TO DO
Set down the line that has "BACK, FILLET = 0.715, 0.08" and each line beneath it, through the last line of the entries, exactly and with no others.

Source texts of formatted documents
============================================================

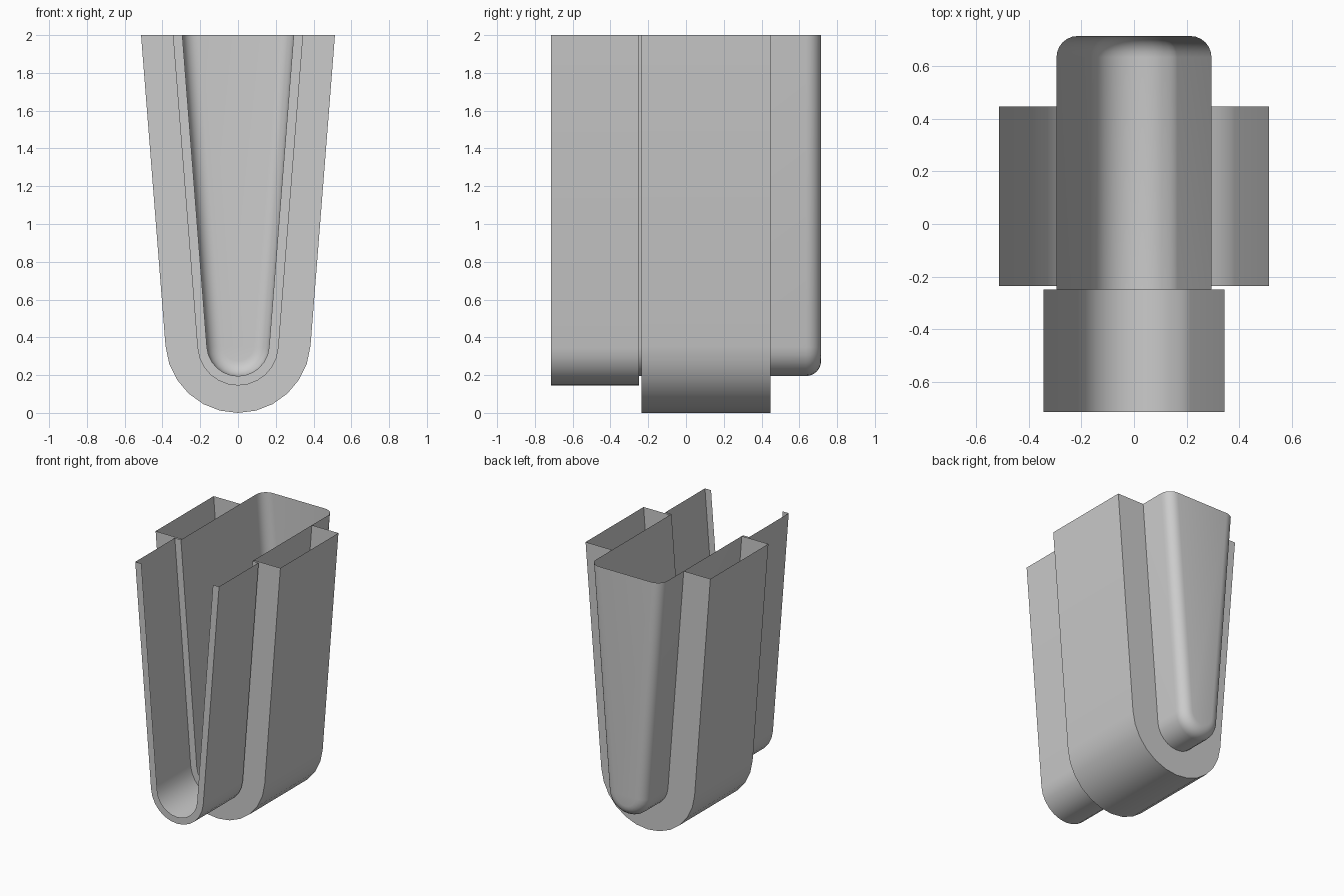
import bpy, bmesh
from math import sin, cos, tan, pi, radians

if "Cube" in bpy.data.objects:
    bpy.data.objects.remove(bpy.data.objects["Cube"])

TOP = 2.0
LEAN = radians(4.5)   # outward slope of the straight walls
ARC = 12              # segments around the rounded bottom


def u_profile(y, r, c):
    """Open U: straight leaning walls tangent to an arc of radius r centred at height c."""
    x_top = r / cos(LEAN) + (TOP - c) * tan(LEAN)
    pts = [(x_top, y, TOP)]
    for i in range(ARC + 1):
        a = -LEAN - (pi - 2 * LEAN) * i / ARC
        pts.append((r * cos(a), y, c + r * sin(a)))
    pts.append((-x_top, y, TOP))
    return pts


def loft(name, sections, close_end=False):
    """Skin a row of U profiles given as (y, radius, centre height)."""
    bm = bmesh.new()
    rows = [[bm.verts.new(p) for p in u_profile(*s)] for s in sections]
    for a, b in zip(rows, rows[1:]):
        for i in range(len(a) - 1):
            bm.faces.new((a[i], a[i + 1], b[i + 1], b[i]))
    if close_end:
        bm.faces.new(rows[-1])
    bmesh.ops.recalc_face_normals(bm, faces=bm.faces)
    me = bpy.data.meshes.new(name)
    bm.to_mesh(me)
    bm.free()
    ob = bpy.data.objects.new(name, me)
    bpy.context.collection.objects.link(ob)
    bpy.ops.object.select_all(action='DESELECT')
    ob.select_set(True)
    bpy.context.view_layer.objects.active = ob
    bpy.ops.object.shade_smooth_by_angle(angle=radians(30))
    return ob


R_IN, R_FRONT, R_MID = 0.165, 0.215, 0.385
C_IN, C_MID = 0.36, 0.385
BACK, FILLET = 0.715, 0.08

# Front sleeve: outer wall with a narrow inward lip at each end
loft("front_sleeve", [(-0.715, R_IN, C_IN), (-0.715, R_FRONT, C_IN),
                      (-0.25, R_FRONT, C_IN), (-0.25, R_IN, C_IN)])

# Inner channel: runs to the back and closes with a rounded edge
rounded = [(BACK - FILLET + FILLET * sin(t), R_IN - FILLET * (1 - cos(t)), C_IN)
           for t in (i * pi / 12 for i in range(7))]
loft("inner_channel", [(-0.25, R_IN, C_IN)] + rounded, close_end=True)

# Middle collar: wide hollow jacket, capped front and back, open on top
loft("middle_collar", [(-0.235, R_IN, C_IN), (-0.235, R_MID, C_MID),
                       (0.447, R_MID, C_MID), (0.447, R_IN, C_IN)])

============================================================

RESPONSE TO THIS TASK
BACK, FILLET = 0.715, 0.08

# Front sleeve: outer wall with a narrow inward lip at each end
loft("front_sleeve", [(-0.715, R_IN, C_IN), (-0.715, R_FRONT, C_IN),
                      (-0.25, R_FRONT, C_IN), (-0.25, R_IN, C_IN)])

# Inner channel: runs to the back and closes with a rounded edge
rounded = [(BACK - FILLET + FILLET * sin(t), R_IN - FILLET * (1 - cos(t)), C_IN)
           for t in (i * pi / 12 for i in range(7))]
loft("inner_channel", [(-0.25, R_IN, C_IN)] + rounded, close_end=True)

# Middle collar: wide hollow jacket, capped front and back, open on top
loft("middle_collar", [(-0.235, R_IN, C_IN), (-0.235, R_MID, C_MID),
                       (0.447, R_MID, C_MID), (0.447, R_IN, C_IN)])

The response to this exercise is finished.